SL: What was the most difficult part of the transition to labels?
FR: It took some time for the front line guys to understand the benefits of using the labels but our floor leads began seeing the impacts immediately. The floor leads had to ensure each piece had a label on it. We implemented a protocol that it should not be moved to the next station if it didn’t have a label on it. It just took building new habits over time.
SL: What’s some advice you could give shops out there who are considering SPEEDlabel®?
FR: Explain the benefits to your employees before implementation and then use the program fully. It is only as good as the discipline is to use it.
SL: If SPEEDlabel® were to go away today…what would you miss the most?
FR: The ease of checking pieces throughout the entire process from programming to installation. Once you are used to reading the labels and getting all the information you need, it’s hard to imagine going back. I think our whole crew would agree.
SL: How does it help with communication?
FR: It gets everyone on the same page instantly. For example, if something is incorrect or broken, the operator is able to let a lead know which exact piece by taking the sticker to them. This saves a lot of time, especially on large commercial projects where many pieces look similar.

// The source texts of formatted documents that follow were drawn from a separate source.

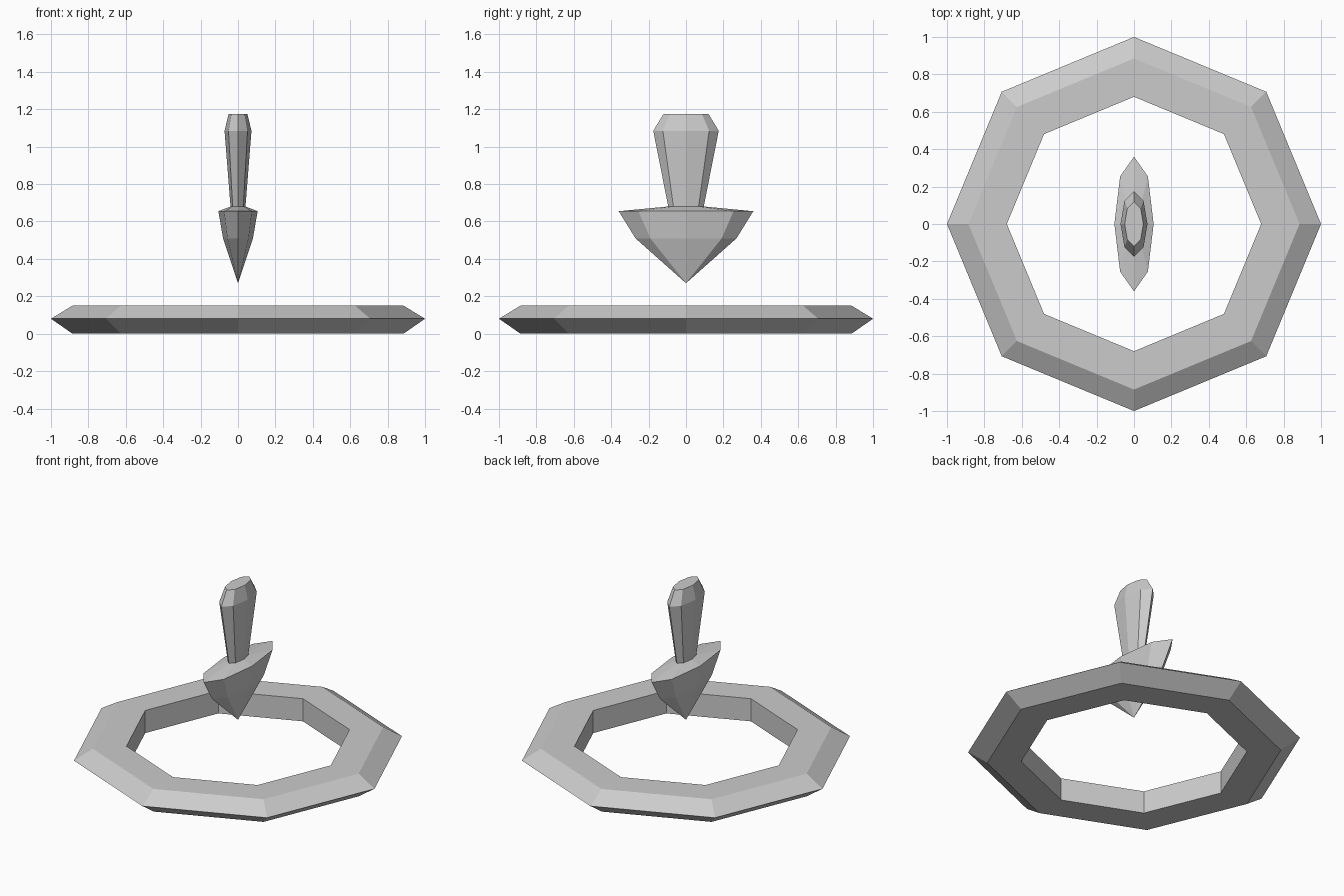
import bpy
import bmesh
from math import cos, sin, pi

SIDES = 8

if "Cube" in bpy.data.objects:
    bpy.data.objects.remove(bpy.data.objects["Cube"])

grey = bpy.data.materials.new("plain_grey")
grey.use_nodes = True
grey.diffuse_color = (0.6, 0.6, 0.6, 1)
grey.node_tree.nodes["Principled BSDF"].inputs["Base Color"].default_value = (0.6, 0.6, 0.6, 1)


def loft(name, profile, closed=False):
    """Join eight-sided rings given as (x radius, y radius, height)."""
    bm = bmesh.new()
    rings = []
    for rx, ry, z in profile:
        rings.append([bm.verts.new((rx * cos(2 * pi * i / SIDES),
                                    ry * sin(2 * pi * i / SIDES), z))
                      for i in range(SIDES)])
    pairs = list(zip(rings, rings[1:]))
    if closed:
        pairs.append((rings[-1], rings[0]))
    else:
        bm.faces.new(rings[0])
        bm.faces.new(rings[-1])
    for low, high in pairs:
        for i in range(SIDES):
            j = (i + 1) % SIDES
            bm.faces.new((low[i], low[j], high[j], high[i]))
    # Collapse pointed ends into a single vertex
    bmesh.ops.remove_doubles(bm, verts=bm.verts, dist=0.0001)
    bmesh.ops.recalc_face_normals(bm, faces=bm.faces)
    mesh = bpy.data.meshes.new(name)
    bm.to_mesh(mesh)
    bm.free()
    mesh.materials.append(grey)
    obj = bpy.data.objects.new(name, mesh)
    bpy.context.collection.objects.link(obj)
    return obj


# Flat ring with a bevelled outer rim and upright inner wall
ring_section = [(0.68, 0), (0.885, 0), (1, 0.08), (0.885, 0.15), (0.68, 0.15)]
loft("base_ring", [(r, r, z) for r, z in ring_section], closed=True)

# Flattened arrow pointing down: tip, head, neck, flared shaft, bevelled top
loft("down_arrow", [
    (0, 0, 0.27),
    (0.08, 0.27, 0.51),
    (0.105, 0.36, 0.655),
    (0.04, 0.095, 0.68),
    (0.072, 0.175, 1.085),
    (0.05, 0.12, 1.175),
])
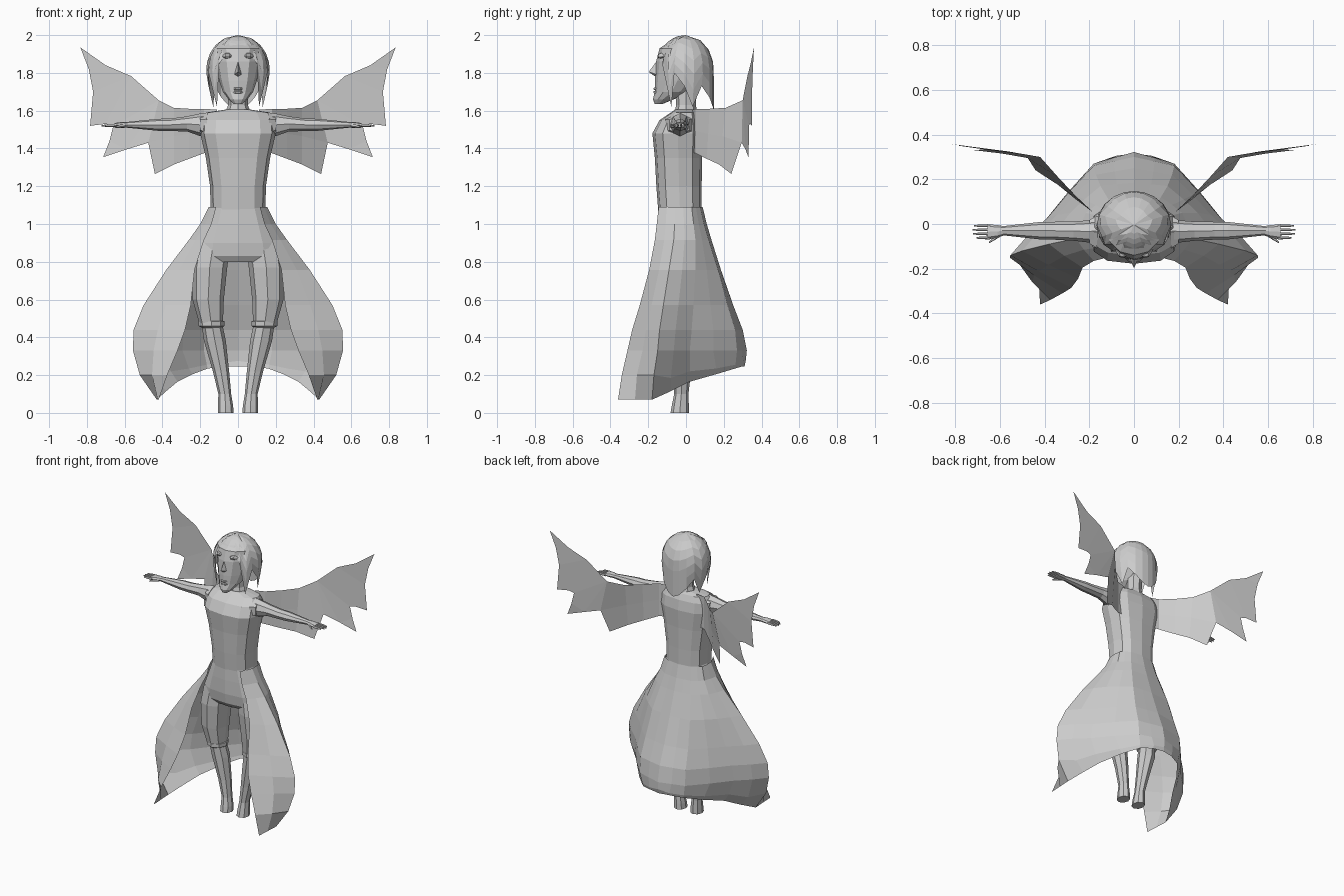
import bpy, bmesh
from math import sin, cos, pi, sqrt, copysign, radians


def make(name, verts, faces, mirror=False):
    me = bpy.data.meshes.new(name)
    me.from_pydata(verts, [], faces)
    bm = bmesh.new()
    bm.from_mesh(me)
    bmesh.ops.recalc_face_normals(bm, faces=bm.faces)
    bm.to_mesh(me)
    bm.free()
    ob = bpy.data.objects.new(name, me)
    bpy.context.collection.objects.link(ob)
    if mirror:
        m = ob.modifiers.new("Mirror", 'MIRROR')
        m.use_clip = True
        m.merge_threshold = 0.0005
    return ob


def grid_faces(rows, cols, wrap=False):
    n = cols if wrap else cols - 1
    return [(r * cols + c, r * cols + (c + 1) % cols,
             (r + 1) * cols + (c + 1) % cols, (r + 1) * cols + c)
            for r in range(rows - 1) for c in range(n)]


def loft(name, rings, n=10, axis='z', power=1.0, mirror=False):
    """Rings are (station, centre u, centre v, radius u, radius v)."""
    def p(t):
        return copysign(abs(t) ** power, t)
    verts = []
    for s, u, v, ru, rv in rings:
        for k in range(n):
            a = 2 * pi * k / n - pi / 2
            q, w = u + ru * p(cos(a)), v + rv * p(sin(a))
            verts.append((q, w, s) if axis == 'z' else (s, q, w))
    last = (len(rings) - 1) * n
    faces = grid_faces(len(rings), n, True)
    faces += [tuple(range(n)), tuple(range(last, last + n))]
    return make(name, verts, faces, mirror)


# Torso, neck and hips
loft("torso", [(1.07, 0, -.032, .145, .115), (1.2, 0, -.037, .148, .12),
               (1.35, 0, -.04, .17, .125), (1.48, 0, -.043, .2, .135),
               (1.55, 0, -.03, .195, .11), (1.59, 0, -.01, .17, .07),
               (1.605, 0, -.005, .07, .055)], 12, power=.75)
loft("neck", [(1.57, 0, 0, .075, .065), (1.63, 0, 0, .052, .052),
              (1.74, 0, 0, .052, .06)], 8)
loft("hips", [(1.09, 0, -.032, .145, .115), (1.0, 0, -.03, .18, .12),
              (.9, 0, -.03, .22, .12), (.83, 0, -.03, .235, .11),
              (.80, 0, -.03, .16, .09)], 12, power=.75)

# Legs
loft("breeches", [(.9, .13, -.03, .09, .10), (.77, .15, -.03, .093, .11),
                  (.6, .158, -.03, .083, .095), (.47, .142, -.03, .062, .07)],
     8, mirror=True, power=.85)
loft("knee_cuff", [(.45, .138, -.03, .052, .058), (.46, .14, -.03, .068, .075),
                   (.485, .14, -.03, .068, .075), (.49, .14, -.03, .05, .05)],
     8, mirror=True)
loft("lower_leg", [(.47, .138, -.03, .055, .06), (.38, .122, -.02, .058, .062),
                   (.22, .09, -.02, .043, .047), (.1, .07, -.025, .034, .038),
                   (.04, .066, -.03, .04, .045), (0, .065, -.033, .042, .049)],
     8, mirror=True)

# Arms and hands
loft("arm", [(.15, -.03, 1.525, .055, .065), (.2, -.033, 1.525, .05, .06),
             (.27, -.032, 1.53, .043, .04), (.36, -.03, 1.525, .04, .033),
             (.42, -.03, 1.525, .039, .032), (.52, -.03, 1.525, .028, .022),
             (.59, -.03, 1.525, .02, .015)], 8, 'x', mirror=True)
loft("sleeve_edge", [(.165, -.035, 1.52, .085, .07), (.2, -.035, 1.525, .06, .055)],
     6, 'x', mirror=True)
loft("hand", [(.58, -.03, 1.525, .02, .014), (.61, -.033, 1.525, .028, .016),
              (.655, -.035, 1.523, .034, .011)], 8, 'x', mirror=True)
for i, tip in enumerate((.705, .72, .723, .715)):
    y = -.062 + i * .018
    loft("finger", [(.645, y, 1.523, .007, .009), (.69, y, 1.522, .006, .008),
                    (tip, y, 1.52, .003, .004)], 5, 'x', mirror=True)
loft("thumb", [(.595, -.045, 1.522, .01, .01), (.625, -.065, 1.518, .009, .009),
               (.648, -.082, 1.514, .004, .005)], 5, 'x', mirror=True)

# Face
loft("head", [(1.635, 0, -.145, .022, .02), (1.66, 0, -.12, .05, .055),
              (1.70, 0, -.075, .08, .09), (1.76, 0, -.045, .10, .12),
              (1.86, 0, -.03, .12, .128), (1.93, 0, -.02, .125, .12),
              (1.97, 0, -.01, .075, .07)], 12)
make("nose", [(0, -.15, 1.87), (0, -.197, 1.805), (.022, -.15, 1.79),
              (-.022, -.15, 1.79), (0, -.155, 1.775)],
     [(0, 2, 1), (0, 1, 3), (1, 2, 4), (1, 4, 3)])
for part, z, drop in (("upper_lip", 1.716, .008), ("lower_lip", 1.698, .009)):
    loft(part, [(-.036, -.142, z, .004, .003), (-.014, -.16, z, .014, drop),
                (.014, -.16, z, .014, drop), (.036, -.142, z, .004, .003)], 6, 'x')
loft("eye", [(.03, -.13, 1.888, .006, .004), (.045, -.135, 1.89, .017, .014),
             (.065, -.13, 1.89, .018, .015), (.083, -.115, 1.888, .006, .004)],
     8, 'x', mirror=True)

# Hair: dome whose columns end in broad pointed locks, front to back
hem = [(0, 1.91), (22, 1.925), (38, 1.84), (54, 1.62), (68, 1.80), (88, 1.73),
       (108, 1.62), (128, 1.73), (148, 1.67), (165, 1.62), (180, 1.60)]
verts, steps = [], 6
for i in range(steps + 1):
    for deg, low in hem:
        z = 2.0 - (2.0 - low) * (i / steps) ** 1.5
        d = max(0, z - 1.82) / .18
        r = sqrt(max(0, 1 - d * d)) * (1 - .2 * max(0, 1.8 - z) / .2 * (deg < 140))
        a = radians(deg)
        depth = .155 if deg < 90 else .15
        verts.append((.168 * r * sin(a), -.003 - depth * r * cos(a), z))
make("hair", verts, grid_faces(steps + 1, len(hem)), True)

# Open skirt: (z, front edge, side, quarter, back quarter, back centre)
skirt = [
    (1.09, (.115, -.145), (.155, -.06), (.15, .03), (.09, .075), (0, .088)),
    (1.0, (.14, -.155), (.20, -.06), (.175, .04), (.105, .095), (0, .11)),
    (.915, (.18, -.165), (.26, -.065), (.215, .05), (.12, .12), (0, .135)),
    (.757, (.23, -.195), (.38, -.09), (.285, .05), (.15, .17), (0, .185)),
    (.57, (.25, -.245), (.50, -.12), (.345, .04), (.17, .22), (0, .25)),
    (.44, (.28, -.285), (.553, -.14), (.385, .03), (.18, .26), (0, .30)),
    (.33, (.32, -.31), (.556, -.15), (.395, .02), (.18, .27), (0, .322)),
]
verts = []
for z, *pts in skirt:
    for a, b in zip(pts, pts[1:]):
        verts += [(*a, z), ((a[0] + b[0]) / 2 * 1.02, (a[1] + b[1]) / 2, z)]
    verts.append((*pts[-1], z))
# Pointed hem
verts += [(.375, -.34, .2), (.455, -.26, .2), (.52, -.17, .2), (.44, -.08, .185),
          (.355, .02, .22), (.26, .16, .235), (.165, .262, .255), (.08, .305, .265),
          (0, .316, .275)]
verts += [(.42, -.36, .07), (.425, -.27, .07), (.43, -.18, .07), (.38, -.08, .115),
          (.32, .02, .165), (.24, .16, .205), (.16, .26, .235), (.08, .295, .245),
          (0, .31, .245)]
make("skirt", verts, grid_faces(len(skirt) + 2, 9), True)

# Wings: inner panel as a strip, outer panel as three fingered webs
top = [(.11, .035, 1.605), (.18, .05, 1.61), (.26, .125, 1.61), (.34, .21, 1.615),
       (.42, .30, 1.655)]
bottom = [(.11, .035, 1.38), (.18, .05, 1.375), (.26, .11, 1.345),
          (.34, .175, 1.315), (.44, .24, 1.265)]
mid = [tuple((p + q) / 2 for p, q in zip(a, b)) for a, b in zip(top, bottom)]
mid[4] = (.475, .295, 1.43)
make("wing_inner", top + mid + bottom, grid_faces(3, 5), True)
outer = [(.42, .30, 1.655), (.566, .325, 1.783), (.70, .34, 1.84), (.835, .36, 1.935),
         (.79, .354, 1.82), (.767, .35, 1.70), (.783, .35, 1.52), (.70, .338, 1.53),
         (.66, .333, 1.52), (.68, .333, 1.44), (.714, .33, 1.354),
         (.59, .315, 1.395), (.475, .295, 1.43)]
make("wing_outer", outer,
     [(2, 3, 4), (1, 2, 4, 5), (1, 5, 6, 7), (0, 1, 7, 8), (0, 8, 9, 11),
      (9, 10, 11), (0, 11, 12)], True)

We think Front Range Stone holds common ground with every one of our customers….throughout their shops and in the field, all employees can be heard asking, “What does the label say?” There is tremendous power in that small label, and it gives your whole team a shared language that efficiently solves the problem at hand.
“Where is the 6th piece?”
“What side needs to be polished?”
“What size hole needs to be drilled onsite?”
“When will this be in production?”
“How many pieces need to be loaded for this job?”
The answer will always be….”What does the label say?”
In that same ISFA article, Brad Pearce stated, “Never be complacent in the pursuit of improvement.” We couldn’t agree more here at SPEEDlabel. We are committed to finding new avenues of growth and efficiency and will continue to share them with our community of customers. Thank you again for your trust in us.